- [Task prompt]
Whatever follows the line containing "z, .05, .069, t)" in the listing below should be printed exactly, along with that line itself.

- [Exercise input]

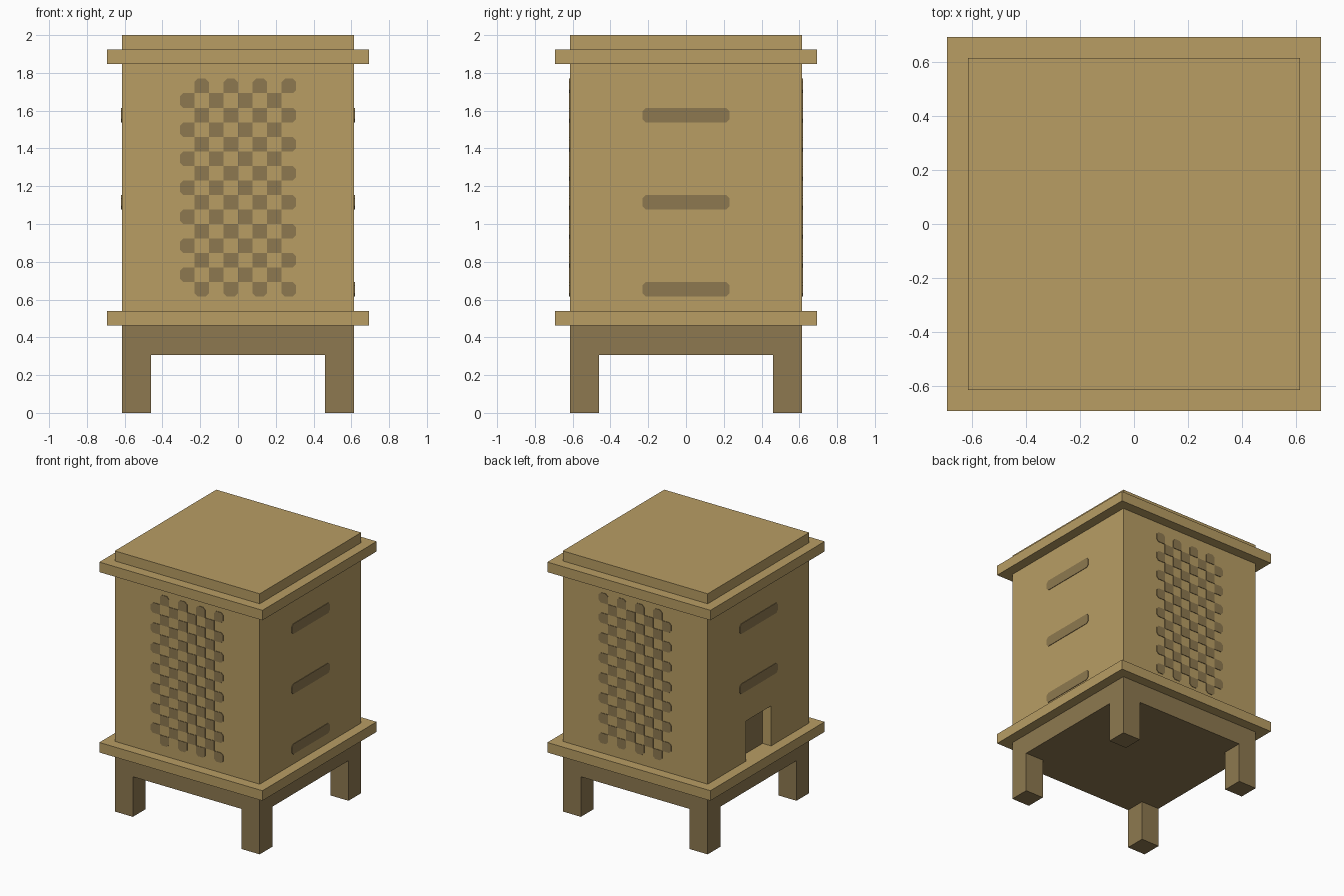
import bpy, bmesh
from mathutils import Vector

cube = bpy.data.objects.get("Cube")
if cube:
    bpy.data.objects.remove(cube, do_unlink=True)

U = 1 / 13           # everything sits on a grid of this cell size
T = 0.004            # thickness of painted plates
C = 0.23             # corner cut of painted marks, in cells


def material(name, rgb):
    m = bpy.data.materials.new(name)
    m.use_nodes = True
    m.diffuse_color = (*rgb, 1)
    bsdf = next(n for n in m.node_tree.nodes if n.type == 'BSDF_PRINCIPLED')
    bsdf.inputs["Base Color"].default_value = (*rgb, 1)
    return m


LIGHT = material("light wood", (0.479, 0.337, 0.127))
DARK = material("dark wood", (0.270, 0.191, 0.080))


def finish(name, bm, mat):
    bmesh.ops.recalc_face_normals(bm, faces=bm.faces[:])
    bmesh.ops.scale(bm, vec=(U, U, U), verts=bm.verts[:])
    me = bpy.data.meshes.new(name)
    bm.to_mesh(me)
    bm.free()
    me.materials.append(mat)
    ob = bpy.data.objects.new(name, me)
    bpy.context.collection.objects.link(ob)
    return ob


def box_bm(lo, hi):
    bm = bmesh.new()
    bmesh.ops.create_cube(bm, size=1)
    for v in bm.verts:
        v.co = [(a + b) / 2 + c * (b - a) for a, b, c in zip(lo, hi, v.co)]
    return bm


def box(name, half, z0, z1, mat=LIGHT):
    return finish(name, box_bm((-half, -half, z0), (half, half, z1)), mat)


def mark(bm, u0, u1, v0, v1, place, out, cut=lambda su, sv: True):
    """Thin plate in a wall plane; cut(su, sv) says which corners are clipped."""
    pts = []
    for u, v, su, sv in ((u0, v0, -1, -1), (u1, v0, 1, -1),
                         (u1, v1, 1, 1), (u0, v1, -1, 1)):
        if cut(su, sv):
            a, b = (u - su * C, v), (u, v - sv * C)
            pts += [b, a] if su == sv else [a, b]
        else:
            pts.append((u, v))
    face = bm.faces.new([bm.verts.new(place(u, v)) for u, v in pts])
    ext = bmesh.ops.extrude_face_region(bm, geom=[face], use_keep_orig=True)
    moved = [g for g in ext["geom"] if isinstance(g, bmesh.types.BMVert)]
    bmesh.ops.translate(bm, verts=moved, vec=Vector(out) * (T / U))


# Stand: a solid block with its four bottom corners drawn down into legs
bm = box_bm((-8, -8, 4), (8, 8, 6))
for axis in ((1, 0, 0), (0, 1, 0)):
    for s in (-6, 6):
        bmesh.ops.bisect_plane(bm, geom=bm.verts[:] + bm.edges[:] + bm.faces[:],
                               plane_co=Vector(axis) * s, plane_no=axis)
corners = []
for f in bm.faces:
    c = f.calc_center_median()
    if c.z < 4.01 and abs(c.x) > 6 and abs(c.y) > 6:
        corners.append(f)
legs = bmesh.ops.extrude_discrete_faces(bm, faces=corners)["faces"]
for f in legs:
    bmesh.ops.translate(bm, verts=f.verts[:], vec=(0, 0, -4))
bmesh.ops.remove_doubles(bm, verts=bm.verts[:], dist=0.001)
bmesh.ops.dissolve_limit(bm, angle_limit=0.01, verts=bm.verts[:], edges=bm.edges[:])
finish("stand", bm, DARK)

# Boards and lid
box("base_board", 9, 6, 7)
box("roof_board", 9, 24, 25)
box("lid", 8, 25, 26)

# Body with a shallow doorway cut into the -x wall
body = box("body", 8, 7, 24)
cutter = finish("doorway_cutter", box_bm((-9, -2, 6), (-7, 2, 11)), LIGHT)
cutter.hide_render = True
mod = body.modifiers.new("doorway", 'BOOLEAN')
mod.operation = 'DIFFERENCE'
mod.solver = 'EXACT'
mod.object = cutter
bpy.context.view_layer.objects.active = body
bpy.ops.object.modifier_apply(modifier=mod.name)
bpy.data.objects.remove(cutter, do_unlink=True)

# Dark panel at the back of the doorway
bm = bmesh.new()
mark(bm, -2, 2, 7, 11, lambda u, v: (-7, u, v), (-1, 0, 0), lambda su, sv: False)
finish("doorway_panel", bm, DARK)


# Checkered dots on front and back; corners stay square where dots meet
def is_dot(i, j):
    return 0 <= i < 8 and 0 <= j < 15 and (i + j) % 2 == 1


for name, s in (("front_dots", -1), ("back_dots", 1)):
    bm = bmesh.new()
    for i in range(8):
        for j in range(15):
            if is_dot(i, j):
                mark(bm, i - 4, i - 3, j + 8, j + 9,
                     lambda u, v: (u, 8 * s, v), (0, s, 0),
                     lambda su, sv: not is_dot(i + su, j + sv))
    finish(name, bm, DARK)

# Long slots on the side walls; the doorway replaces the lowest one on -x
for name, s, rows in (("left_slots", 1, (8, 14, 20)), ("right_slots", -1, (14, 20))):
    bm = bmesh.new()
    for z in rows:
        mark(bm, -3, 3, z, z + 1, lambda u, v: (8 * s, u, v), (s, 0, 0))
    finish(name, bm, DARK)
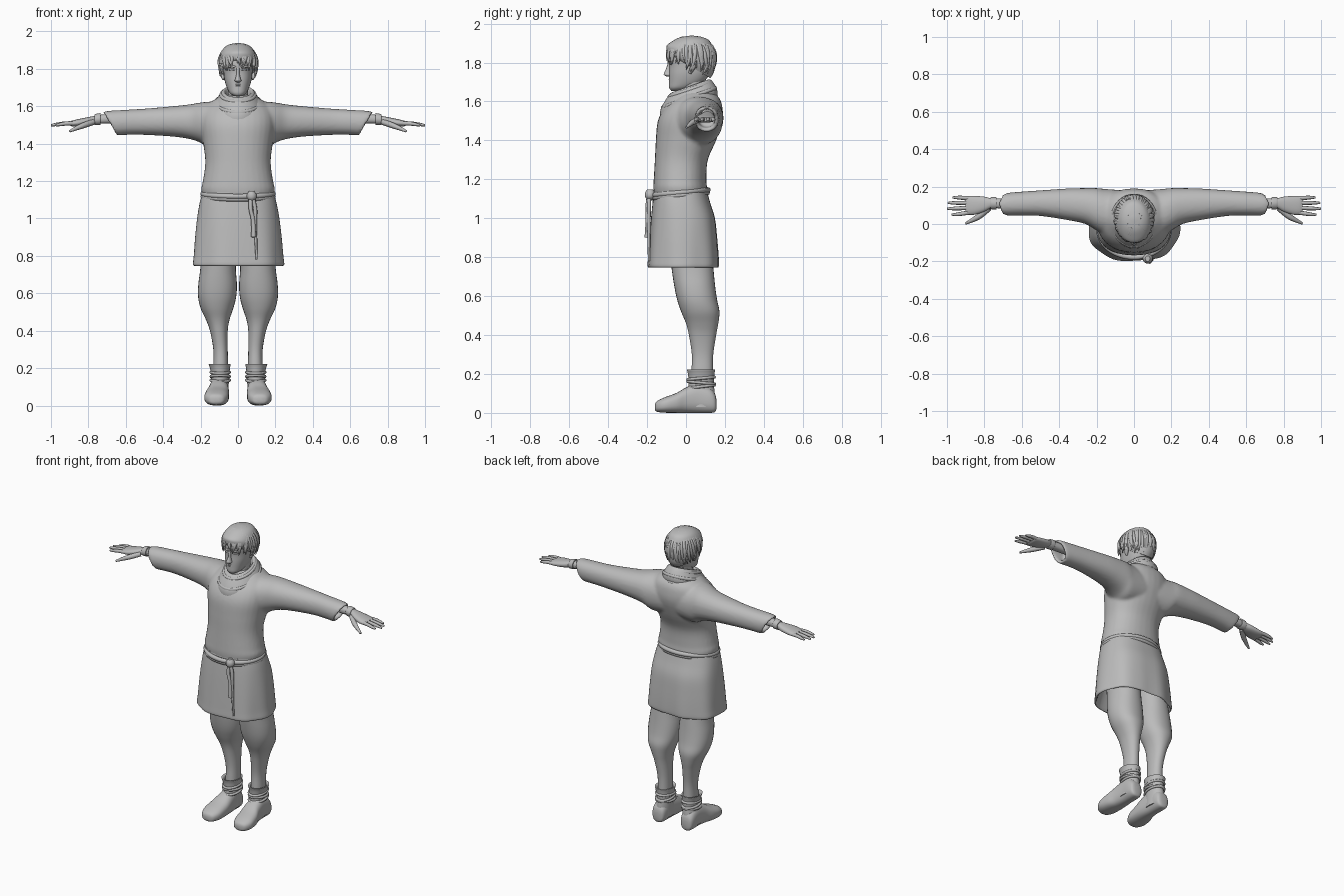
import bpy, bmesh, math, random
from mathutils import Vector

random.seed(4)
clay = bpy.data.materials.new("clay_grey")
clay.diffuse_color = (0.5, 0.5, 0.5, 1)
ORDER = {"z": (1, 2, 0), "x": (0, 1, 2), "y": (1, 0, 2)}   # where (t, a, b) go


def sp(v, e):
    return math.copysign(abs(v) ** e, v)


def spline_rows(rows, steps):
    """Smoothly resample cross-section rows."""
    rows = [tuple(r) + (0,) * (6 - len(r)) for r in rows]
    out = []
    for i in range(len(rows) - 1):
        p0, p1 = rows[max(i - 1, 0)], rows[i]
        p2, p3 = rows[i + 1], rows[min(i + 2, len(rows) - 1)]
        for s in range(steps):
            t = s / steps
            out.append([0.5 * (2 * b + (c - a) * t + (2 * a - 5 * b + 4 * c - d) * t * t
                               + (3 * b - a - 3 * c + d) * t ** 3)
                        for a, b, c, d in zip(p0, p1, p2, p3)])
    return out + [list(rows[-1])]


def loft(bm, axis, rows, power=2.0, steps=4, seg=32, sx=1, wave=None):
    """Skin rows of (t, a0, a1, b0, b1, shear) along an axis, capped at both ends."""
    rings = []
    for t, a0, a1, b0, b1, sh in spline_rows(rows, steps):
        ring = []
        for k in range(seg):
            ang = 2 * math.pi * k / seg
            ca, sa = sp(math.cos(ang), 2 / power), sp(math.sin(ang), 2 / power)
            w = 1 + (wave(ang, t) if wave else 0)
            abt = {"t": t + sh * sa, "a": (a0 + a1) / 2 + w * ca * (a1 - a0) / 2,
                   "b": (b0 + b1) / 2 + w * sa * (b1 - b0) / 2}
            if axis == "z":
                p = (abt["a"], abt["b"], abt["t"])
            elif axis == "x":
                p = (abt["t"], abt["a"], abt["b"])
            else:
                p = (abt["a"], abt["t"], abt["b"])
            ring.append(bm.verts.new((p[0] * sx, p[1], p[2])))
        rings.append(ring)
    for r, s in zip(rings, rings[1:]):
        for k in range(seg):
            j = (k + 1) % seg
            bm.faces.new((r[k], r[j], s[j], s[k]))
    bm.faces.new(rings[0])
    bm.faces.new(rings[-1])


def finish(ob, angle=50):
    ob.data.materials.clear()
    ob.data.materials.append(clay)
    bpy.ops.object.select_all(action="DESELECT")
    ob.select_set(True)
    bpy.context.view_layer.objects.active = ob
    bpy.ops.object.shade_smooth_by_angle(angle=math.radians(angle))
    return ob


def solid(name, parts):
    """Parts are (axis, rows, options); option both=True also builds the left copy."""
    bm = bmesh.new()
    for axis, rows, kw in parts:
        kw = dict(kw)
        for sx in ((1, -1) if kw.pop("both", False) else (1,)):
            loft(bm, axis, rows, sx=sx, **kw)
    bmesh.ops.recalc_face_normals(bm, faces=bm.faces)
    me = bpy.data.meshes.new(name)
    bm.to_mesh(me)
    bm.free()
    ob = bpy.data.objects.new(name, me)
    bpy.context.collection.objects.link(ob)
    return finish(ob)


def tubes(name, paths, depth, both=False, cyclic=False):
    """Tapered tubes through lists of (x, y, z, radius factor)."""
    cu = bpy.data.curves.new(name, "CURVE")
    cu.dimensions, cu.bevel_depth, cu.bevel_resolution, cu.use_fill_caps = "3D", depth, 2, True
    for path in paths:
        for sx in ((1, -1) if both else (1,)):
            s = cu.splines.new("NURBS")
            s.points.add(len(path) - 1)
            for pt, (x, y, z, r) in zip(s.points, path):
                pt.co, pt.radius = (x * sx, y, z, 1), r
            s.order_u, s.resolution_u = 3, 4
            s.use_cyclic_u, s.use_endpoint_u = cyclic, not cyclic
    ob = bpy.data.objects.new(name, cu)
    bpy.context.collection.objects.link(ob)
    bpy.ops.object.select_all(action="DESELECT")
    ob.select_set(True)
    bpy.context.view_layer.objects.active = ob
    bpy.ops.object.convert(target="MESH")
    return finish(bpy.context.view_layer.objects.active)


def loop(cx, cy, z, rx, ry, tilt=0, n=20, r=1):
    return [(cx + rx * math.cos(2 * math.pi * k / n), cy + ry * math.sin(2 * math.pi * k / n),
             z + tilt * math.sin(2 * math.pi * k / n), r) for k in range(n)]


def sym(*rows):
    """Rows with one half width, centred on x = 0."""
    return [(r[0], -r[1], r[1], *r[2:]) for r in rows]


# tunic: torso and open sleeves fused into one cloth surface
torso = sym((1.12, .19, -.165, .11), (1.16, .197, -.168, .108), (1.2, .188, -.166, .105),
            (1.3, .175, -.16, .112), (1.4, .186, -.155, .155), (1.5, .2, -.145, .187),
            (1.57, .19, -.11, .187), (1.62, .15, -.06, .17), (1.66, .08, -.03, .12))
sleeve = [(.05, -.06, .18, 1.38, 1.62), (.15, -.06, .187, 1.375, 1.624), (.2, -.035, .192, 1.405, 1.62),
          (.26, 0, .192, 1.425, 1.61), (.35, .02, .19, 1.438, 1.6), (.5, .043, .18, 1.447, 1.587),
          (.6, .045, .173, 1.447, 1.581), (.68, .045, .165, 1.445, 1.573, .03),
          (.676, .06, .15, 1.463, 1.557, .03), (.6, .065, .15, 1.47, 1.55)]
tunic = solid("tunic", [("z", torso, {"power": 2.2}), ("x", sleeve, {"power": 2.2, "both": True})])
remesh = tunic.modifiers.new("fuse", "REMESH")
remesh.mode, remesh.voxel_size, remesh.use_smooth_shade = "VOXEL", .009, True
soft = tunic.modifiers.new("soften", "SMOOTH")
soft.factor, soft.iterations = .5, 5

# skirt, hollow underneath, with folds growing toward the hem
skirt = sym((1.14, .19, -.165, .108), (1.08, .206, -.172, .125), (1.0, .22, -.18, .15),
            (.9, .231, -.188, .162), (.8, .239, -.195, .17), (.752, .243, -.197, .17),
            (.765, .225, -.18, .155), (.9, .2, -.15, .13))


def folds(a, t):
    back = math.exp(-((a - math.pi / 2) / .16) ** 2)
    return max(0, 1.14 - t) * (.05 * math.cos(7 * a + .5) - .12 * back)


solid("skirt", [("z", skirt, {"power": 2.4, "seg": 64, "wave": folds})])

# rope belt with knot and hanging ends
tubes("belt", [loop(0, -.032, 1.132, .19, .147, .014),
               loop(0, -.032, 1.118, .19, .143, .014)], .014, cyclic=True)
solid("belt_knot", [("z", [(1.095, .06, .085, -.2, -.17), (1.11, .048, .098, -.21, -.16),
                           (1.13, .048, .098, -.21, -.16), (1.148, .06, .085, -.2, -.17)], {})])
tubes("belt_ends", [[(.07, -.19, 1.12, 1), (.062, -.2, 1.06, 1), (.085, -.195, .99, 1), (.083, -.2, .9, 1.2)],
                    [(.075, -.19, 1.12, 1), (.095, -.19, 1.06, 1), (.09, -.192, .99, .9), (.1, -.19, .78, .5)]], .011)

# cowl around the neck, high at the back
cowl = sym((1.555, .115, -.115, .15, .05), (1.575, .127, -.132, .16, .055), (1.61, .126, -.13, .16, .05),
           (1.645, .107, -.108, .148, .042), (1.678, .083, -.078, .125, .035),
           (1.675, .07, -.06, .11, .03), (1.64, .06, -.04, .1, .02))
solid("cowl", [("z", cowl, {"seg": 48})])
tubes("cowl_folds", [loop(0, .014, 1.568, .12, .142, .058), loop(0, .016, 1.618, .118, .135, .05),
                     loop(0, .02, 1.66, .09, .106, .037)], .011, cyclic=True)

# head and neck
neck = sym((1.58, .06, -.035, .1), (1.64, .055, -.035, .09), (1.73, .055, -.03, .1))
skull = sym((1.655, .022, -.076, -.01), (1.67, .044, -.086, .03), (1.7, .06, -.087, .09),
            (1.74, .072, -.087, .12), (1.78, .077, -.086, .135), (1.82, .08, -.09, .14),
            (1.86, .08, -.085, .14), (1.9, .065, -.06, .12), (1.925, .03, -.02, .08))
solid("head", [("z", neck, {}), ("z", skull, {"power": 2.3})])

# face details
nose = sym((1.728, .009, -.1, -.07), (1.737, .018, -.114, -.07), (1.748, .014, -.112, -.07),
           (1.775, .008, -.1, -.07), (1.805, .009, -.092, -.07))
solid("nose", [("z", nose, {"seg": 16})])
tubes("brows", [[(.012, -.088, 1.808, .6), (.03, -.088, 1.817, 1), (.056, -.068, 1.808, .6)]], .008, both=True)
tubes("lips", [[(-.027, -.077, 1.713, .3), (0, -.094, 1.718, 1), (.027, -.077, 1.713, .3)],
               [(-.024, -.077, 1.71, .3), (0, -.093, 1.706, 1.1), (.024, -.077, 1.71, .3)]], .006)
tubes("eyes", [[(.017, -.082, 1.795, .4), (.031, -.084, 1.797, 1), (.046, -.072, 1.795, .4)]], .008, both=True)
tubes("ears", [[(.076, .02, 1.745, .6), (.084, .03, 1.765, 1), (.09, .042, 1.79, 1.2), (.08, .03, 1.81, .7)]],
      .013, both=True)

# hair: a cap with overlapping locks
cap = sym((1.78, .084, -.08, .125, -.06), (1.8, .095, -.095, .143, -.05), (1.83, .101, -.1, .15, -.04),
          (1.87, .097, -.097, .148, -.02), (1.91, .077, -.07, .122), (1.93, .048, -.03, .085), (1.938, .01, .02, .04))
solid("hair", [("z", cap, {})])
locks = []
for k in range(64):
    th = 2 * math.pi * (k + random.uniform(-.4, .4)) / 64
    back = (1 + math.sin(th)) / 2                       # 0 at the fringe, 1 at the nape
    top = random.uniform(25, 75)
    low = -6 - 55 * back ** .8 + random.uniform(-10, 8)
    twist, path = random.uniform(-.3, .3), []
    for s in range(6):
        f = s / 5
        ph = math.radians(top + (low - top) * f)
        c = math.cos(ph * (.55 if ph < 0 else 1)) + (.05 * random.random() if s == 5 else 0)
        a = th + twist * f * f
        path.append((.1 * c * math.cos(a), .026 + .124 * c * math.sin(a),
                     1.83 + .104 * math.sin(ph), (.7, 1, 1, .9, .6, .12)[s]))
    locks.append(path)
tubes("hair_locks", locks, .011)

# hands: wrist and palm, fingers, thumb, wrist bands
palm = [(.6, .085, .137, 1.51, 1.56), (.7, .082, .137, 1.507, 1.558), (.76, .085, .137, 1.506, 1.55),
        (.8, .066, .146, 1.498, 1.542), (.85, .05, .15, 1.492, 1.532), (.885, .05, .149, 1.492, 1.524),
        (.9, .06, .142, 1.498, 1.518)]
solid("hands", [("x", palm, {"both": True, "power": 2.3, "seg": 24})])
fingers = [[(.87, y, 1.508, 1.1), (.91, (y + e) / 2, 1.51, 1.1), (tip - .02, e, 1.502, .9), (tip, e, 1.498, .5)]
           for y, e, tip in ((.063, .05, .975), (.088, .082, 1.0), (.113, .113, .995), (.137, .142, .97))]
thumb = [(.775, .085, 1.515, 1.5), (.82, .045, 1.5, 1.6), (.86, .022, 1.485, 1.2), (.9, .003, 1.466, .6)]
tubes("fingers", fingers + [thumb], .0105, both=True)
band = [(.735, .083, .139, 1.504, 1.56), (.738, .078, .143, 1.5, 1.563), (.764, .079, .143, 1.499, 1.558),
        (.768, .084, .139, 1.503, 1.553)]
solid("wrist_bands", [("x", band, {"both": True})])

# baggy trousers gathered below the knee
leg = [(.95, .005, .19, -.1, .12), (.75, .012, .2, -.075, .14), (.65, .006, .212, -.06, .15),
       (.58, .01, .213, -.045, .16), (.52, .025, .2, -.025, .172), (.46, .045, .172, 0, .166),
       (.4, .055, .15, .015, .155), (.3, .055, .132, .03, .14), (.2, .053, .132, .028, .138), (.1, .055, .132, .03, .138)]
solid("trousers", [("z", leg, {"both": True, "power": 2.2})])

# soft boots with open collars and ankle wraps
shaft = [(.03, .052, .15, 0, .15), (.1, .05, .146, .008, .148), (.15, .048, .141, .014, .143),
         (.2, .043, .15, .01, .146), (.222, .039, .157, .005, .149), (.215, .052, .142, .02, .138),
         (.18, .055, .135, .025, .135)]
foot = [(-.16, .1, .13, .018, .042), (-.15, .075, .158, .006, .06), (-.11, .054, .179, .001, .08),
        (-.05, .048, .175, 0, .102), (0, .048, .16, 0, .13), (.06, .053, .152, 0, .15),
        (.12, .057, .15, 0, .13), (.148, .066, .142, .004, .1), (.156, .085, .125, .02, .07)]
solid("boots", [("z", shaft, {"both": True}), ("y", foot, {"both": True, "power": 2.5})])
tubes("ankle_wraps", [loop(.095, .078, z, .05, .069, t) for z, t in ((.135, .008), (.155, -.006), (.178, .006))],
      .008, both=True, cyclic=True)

- [Solution]
tubes("ankle_wraps", [loop(.095, .078, z, .05, .069, t) for z, t in ((.135, .008), (.155, -.006), (.178, .006))],
      .008, both=True, cyclic=True)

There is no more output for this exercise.